I made my first film We Go Way Back in the traditional way; so I developed the characters in my head, I wrote the script and then I went out into the world to try and find the actors for those roles. Some of the actors were very close to their characters, but some of them I got totally wrong – they were the exact opposite to their character.
On set, I found we were spending about 90 per cent of the time working on lighting and angles, and I found I was struggling to focus on acting and performances on set. We improvised one scene, and I felt electrified by what I was seeing. I thought to myself, “Could I make an entire film like this, that feels so fresh and real?”
So my next film, Humpday, was a complete experiment. I ejected the entire crew apart from the sound guy and my director of photography, and I shot myself with handheld cameras and no lighting. I wanted it to feel like a documentary, I never wanted the actors to repeat anything, and I shot the entire film in medium close-ups so I could capture every movement that might unfold.
What have you done differently with My Sister’s Sister?
With my Sister’s Sister, I wanted to expand my horizons; I wanted to create a sense of place and add a little visual sophistication. So I started close and handheld for the conversation scenes - as I had with Humpday - before widening out and using two wider shots, and started using this thing called a tripod.
I scripted Your Sister’s Sister, but we used it as a security blanket. I reckon around a quarter of the film is scripted. I said to Emily Blunt, Mark Duplass and Rosemarie DeWitt: “Use a line if you want to, but don’t be precious about the exact wording or the order of the lines. You know what territory needs to be covered in this scene, so if you want to go completely off the path and find your own way through it, that’s fine.” I’m all about real people having real conversations, so when they surprise each other, it’s wonderful.
What advice do you have for young filmmakers?
With this technology available, don’t wait for permission. You have to go out and find your tribe, make relationships with collaborators, and make something.
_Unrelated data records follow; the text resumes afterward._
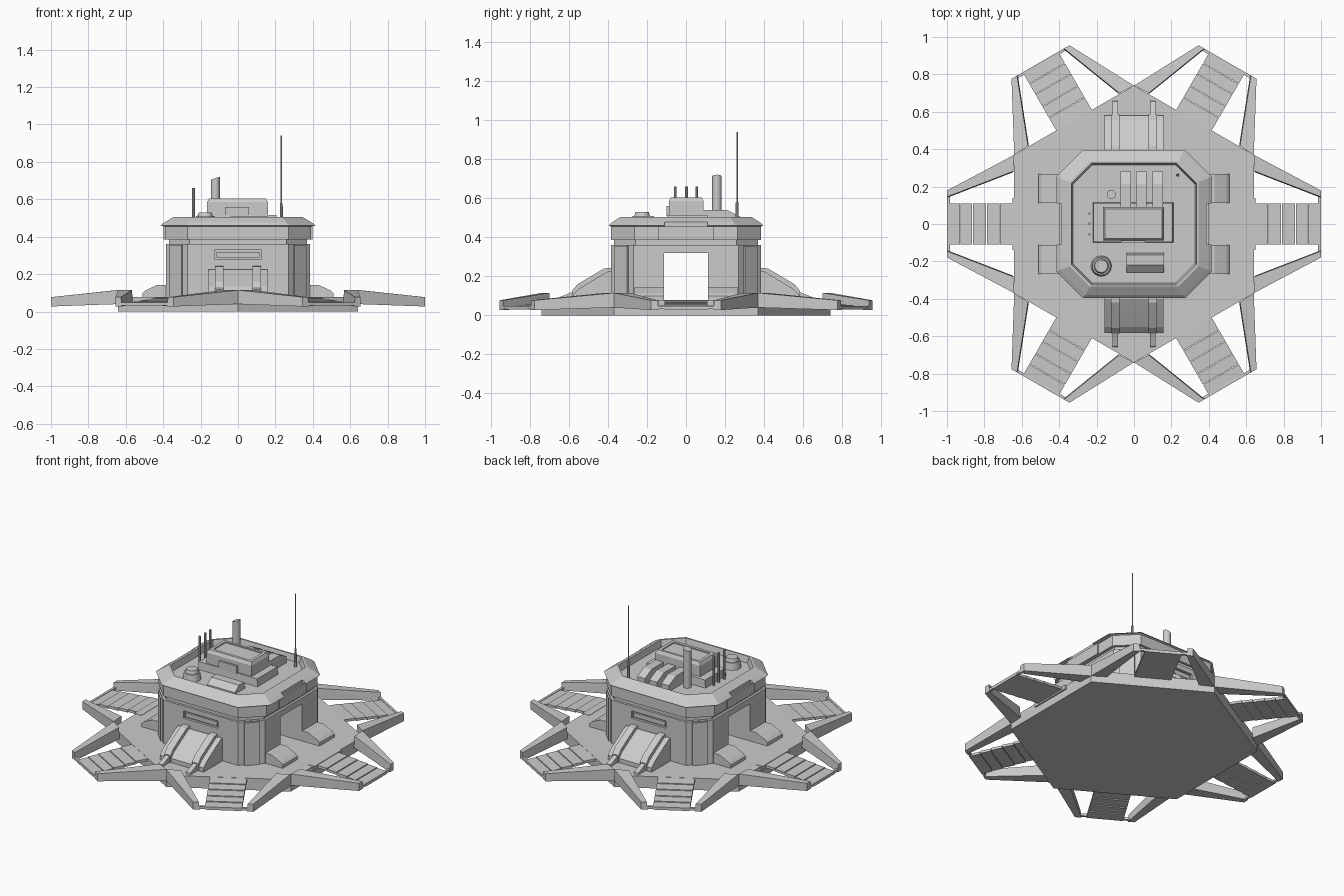
import bpy, bmesh, math
from mathutils import Matrix, Vector

if "Cube" in bpy.data.objects:
    bpy.data.objects.remove(bpy.data.objects["Cube"])


def finish(name, bm):
    bmesh.ops.recalc_face_normals(bm, faces=bm.faces)
    me = bpy.data.meshes.new(name)
    bm.to_mesh(me)
    bm.free()
    ob = bpy.data.objects.new(name, me)
    bpy.context.collection.objects.link(ob)
    return ob


def hull(name, pts, mat=Matrix()):
    """Convex solid around the points."""
    bm = bmesh.new()
    for p in pts:
        bm.verts.new(mat @ Vector(p))
    bmesh.ops.convex_hull(bm, input=bm.verts)
    bmesh.ops.dissolve_limit(bm, angle_limit=0.01, verts=bm.verts, edges=bm.edges)
    return finish(name, bm)


def box(name, x, y, z, mat=Matrix(), inset=0):
    pts = [(a, b, z[0]) for a in x for b in y]
    pts += [(a, b, z[1]) for a in (x[0] + inset, x[1] - inset) for b in (y[0] + inset, y[1] - inset)]
    return hull(name, pts, mat)


def profile(name, pts, w, mat=Matrix()):
    """(y, z) profile extruded across x range w; may be concave."""
    bm = bmesh.new()
    a, b = [[bm.verts.new(mat @ Vector((x, y, z))) for y, z in pts] for x in w]
    bm.faces.new(a)
    bm.faces.new(b)
    for i in range(len(pts)):
        bm.faces.new((a[i - 1], a[i], b[i], b[i - 1]))
    return finish(name, bm)


def loft(name, rings):
    """Stack of chamfered rectangles: (half x, half y, chamfer, z)."""
    bm = bmesh.new()
    loops = []
    for h, g, c, z in rings:
        k, m = h - c, g - c
        xy = [(h, -m), (h, m), (k, g), (-k, g), (-h, m), (-h, -m), (-k, -g), (k, -g)]
        loops.append([bm.verts.new((x, y, z)) for x, y in xy])
    for a, b in zip(loops, loops[1:]):
        for i in range(8):
            bm.faces.new((a[i - 1], a[i], b[i], b[i - 1]))
    bm.faces.new(loops[0])
    bm.faces.new(loops[-1])
    return finish(name, bm)


def tube(name, x, y, z0, z1, r, r2=None, seg=12):
    bm = bmesh.new()
    bmesh.ops.create_cone(bm, cap_ends=True, segments=seg, radius1=r, radius2=r if r2 is None else r2,
                          depth=z1 - z0, matrix=Matrix.Translation((x, y, (z0 + z1) / 2)))
    ob = finish(name, bm)
    bpy.context.view_layer.objects.active = ob
    ob.select_set(True)
    bpy.ops.object.shade_smooth_by_angle()
    ob.select_set(False)
    return ob


def cut(ob, cutter):
    m = ob.modifiers.new("cut", 'BOOLEAN')
    m.operation, m.solver, m.object = 'DIFFERENCE', 'EXACT', cutter
    bpy.context.view_layer.objects.active = ob
    bpy.ops.object.modifier_apply(modifier=m.name)
    bpy.data.objects.remove(cutter)


def rot(deg):
    return Matrix.Rotation(math.radians(deg), 4, 'Z')


# Hexagonal platform
R = 0.74
hexa = [(R * math.sin(math.pi / 3 * i), R * math.cos(math.pi / 3 * i)) for i in range(6)]
hull("platform", [(x, y, z) for x, y in hexa for z in (0, 0.077)])

# Six stepped ramps with parapet wings
edges = [0.635, 0.72, 0.79, 0.865, 0.93, 1.0]
for k in range(6):
    M = rot(60 * k)
    for i, (a, b) in enumerate(zip(edges, edges[1:])):
        z = 0.076 - 0.007 * i
        hull("ramp_tread", [(x, y, zz) for x, zt in ((a, z), (b - 0.003 * (i < 4), z - 0.003))
                            for y in (-0.11, 0.11) for zz in (zt, zt - 0.016)], M)
    box("ramp_end_bar", (0.985, 1.0), (-0.15, 0.15), (0.033, 0.048), M)
    for s in (1, -1):
        hull("ramp_wing", [(0.64, s * 0.37, 0.115), (0.64, s * 0.37, 0.04), (0.645, s * 0.282, 0.115),
                           (0.645, s * 0.277, 0.04), (1, s * 0.179, 0.077), (1, s * 0.179, 0.027),
                           (1, s * 0.145, 0.077), (1, s * 0.14, 0.027)], M)

# Building with groove, upper band, sloped roof lip and sunken deck
DECK = 0.465
body = loft("building", [(0.385, 0.385, 0.115, 0.07), (0.385, 0.385, 0.115, 0.36), (0.37, 0.37, 0.11, 0.36),
                         (0.37, 0.37, 0.11, 0.385), (0.39, 0.385, 0.12, 0.385), (0.39, 0.385, 0.12, 0.455),
                         (0.415, 0.395, 0.14, 0.46), (0.395, 0.38, 0.135, 0.475), (0.345, 0.335, 0.11, 0.505),
                         (0.335, 0.325, 0.107, 0.505), (0.326, 0.316, 0.104, DECK)])
# Straight passage through the building, slot windows front and back
cut(body, box("passage_cutter", (-0.6, 0.6), (-0.112, 0.112), (0.0, 0.32)))
for s in (1, -1):
    cut(body, box("slot_cutter", (-0.125, 0.125), sorted((s * 0.37, s * 0.5)), (0.28, 0.328)))
    # Notch in the roof lip above each door
    cut(body, box("lip_cutter", sorted((s * 0.388, s * 0.5)), (-0.11, 0.11), (0.45, 0.6)))

# Corner pilasters
for sx in (1, -1):
    for sy in (1, -1):
        M = Matrix.Diagonal((sx, sy, 1, 1)) @ Matrix.Translation((0.3275, 0.3275, 0)) @ rot(45)
        box("corner_pilaster", (-0.03, 0.01), (-0.045, 0.045), (0.07, 0.355), M)

for k in (0, 180):
    M = rot(k)
    # Slot window slat
    box("slot_slat", (-0.115, 0.115), (-0.38, -0.365), (0.29, 0.318), M)
    # Front and back sloped housing with two rails
    profile("housing", [(-0.37, 0.07), (-0.58, 0.07), (-0.58, 0.105), (-0.55, 0.135), (-0.46, 0.19),
                        (-0.40, 0.225), (-0.37, 0.225)], (-0.158, 0.158), M)
    for x in (-0.1, 0.1):
        profile("housing_rail", [(-0.37, 0.08), (-0.585, 0.08), (-0.585, 0.125), (-0.555, 0.16),
                                 (-0.42, 0.24), (-0.37, 0.245)], (x - 0.023, x + 0.023), M)
        profile("rail_foot", [(-0.56, 0.07), (-0.66, 0.07), (-0.655, 0.09), (-0.60, 0.112), (-0.56, 0.13)],
                (x - 0.015, x + 0.015), M)
    # Door canopy and threshold
    box("door_canopy", (0.37, 0.398), (-0.14, 0.14), (0.385, 0.456), M)
    box("door_threshold", (0.60, 0.65), (-0.14, 0.14), (0.05, 0.079), M)
    # Rounded cowls beside the doors
    for y in (-0.267, 0.113):
        profile("door_cowl", [(-0.37, 0.07), (-0.51, 0.07), (-0.51, 0.098), (-0.495, 0.112), (-0.45, 0.134),
                              (-0.43, 0.143), (-0.37, 0.143)], (y, y + 0.154), rot(k + 90))

# Roof machine house
box("machine_base", (-0.22, 0.21), (-0.10, 0.115), (DECK, 0.515), inset=0.004)
box("machine_house", (-0.165, 0.16), (-0.088, 0.09), (DECK, 0.585))
cap = box("machine_cap", (-0.165, 0.16), (-0.088, 0.09), (0.585, 0.605), inset=0.01)
cut(cap, box("cap_cutter", (-0.135, 0.13), (-0.06, 0.065), (0.598, 0.7)))
box("machine_hatch", (-0.07, 0.06), (-0.10, -0.08), (0.51, 0.56))

# Cooling fins behind the house
for x in (-0.045, 0.04, 0.128):
    profile("cooling_fin", [(0.08, DECK), (0.28, DECK), (0.28, 0.505), (0.21, 0.54), (0.08, 0.54)],
            (x - 0.028, x + 0.028))

# Front vent box and round hatch
profile("roof_vent", [(-0.26, DECK), (-0.26, 0.475), (-0.22, 0.508), (-0.165, 0.508), (-0.155, DECK)],
        (-0.04, 0.16))
tube("round_hatch_base", -0.175, -0.225, DECK, 0.51, 0.055, 0.048, 20)
tube("round_hatch_top", -0.175, -0.225, 0.51, 0.53, 0.04, 0.034, 20)

# Chimney with slanted top
chimney = tube("chimney", -0.121, 0.158, DECK, 0.713, 0.024, seg=16)
for v in chimney.data.vertices:
    if v.co.z > 0.6:
        v.co.z += (v.co.x + 0.121) * 0.32

# Antennas
for y in (-0.055, 0.002, 0.055):
    tube("short_antenna", -0.238, y, DECK, 0.66, 0.007, seg=8)
tube("mast_base", 0.232, 0.262, DECK, 0.58, 0.009, 0.007, 8)
tube("mast", 0.232, 0.262, 0.57, 0.94, 0.004, seg=6)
If it doesn’t work, sweep it under the rug and no one will be any the wiser because you haven’t spent millions of pounds on the film.
Your Sister’s Sister is in cinema today.
For more articles, jobs and opportunities, visit our Film hub.